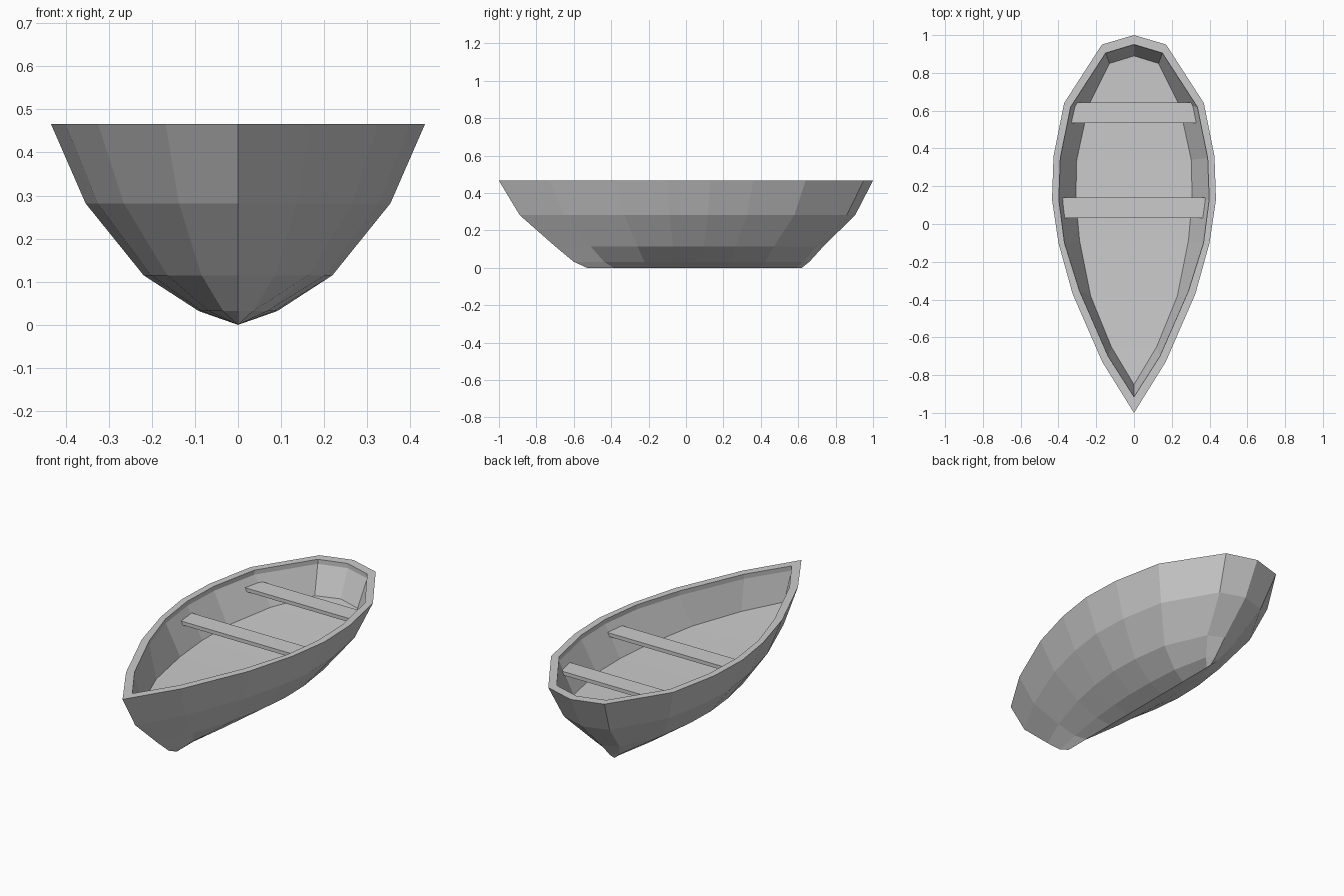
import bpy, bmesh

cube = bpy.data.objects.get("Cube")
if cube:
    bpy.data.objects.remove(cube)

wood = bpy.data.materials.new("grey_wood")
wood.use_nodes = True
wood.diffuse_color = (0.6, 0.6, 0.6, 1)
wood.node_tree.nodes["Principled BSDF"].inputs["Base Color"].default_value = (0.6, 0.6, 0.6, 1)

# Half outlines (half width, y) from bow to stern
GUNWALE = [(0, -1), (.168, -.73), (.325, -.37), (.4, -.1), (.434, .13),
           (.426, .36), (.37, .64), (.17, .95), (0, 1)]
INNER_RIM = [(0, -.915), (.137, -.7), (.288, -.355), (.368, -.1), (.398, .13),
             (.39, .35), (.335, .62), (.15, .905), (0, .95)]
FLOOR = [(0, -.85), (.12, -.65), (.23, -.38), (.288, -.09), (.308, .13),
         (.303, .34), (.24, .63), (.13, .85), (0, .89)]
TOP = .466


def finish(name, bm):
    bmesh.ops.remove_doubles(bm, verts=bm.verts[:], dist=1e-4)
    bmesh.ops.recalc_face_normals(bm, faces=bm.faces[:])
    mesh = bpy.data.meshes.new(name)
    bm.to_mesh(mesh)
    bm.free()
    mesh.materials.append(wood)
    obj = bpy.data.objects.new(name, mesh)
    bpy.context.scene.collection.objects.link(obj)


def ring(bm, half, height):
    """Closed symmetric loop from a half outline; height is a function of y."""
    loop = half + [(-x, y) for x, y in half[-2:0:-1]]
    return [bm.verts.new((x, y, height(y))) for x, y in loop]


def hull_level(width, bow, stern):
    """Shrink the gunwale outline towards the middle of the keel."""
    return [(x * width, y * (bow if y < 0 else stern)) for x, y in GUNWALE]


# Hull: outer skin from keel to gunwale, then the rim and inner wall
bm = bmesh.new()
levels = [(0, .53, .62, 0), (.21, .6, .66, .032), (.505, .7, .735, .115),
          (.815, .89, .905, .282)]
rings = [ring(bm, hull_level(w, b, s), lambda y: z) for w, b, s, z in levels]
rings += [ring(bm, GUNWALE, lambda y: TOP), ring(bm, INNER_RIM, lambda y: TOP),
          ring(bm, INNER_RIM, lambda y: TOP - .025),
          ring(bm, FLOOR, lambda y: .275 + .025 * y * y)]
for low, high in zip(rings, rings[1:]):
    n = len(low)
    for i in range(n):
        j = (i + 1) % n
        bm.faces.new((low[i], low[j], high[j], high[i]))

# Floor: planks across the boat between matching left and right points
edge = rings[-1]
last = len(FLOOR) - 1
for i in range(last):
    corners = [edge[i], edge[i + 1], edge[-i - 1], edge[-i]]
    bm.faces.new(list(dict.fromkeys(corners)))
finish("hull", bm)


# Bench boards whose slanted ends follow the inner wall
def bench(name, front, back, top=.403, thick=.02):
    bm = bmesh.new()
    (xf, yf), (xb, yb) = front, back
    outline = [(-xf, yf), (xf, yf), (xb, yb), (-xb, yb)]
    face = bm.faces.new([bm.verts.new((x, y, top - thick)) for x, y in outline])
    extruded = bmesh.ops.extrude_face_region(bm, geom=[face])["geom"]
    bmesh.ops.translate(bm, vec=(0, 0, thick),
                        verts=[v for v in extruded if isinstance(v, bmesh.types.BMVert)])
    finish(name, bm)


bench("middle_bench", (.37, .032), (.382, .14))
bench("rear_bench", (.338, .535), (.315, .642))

▶ **The problem**
Check each line above for the string "cube" and copy the ones that have it.

▶ **Solution to this task**
cube = bpy.data.objects.get("Cube")
if cube:
    bpy.data.objects.remove(cube)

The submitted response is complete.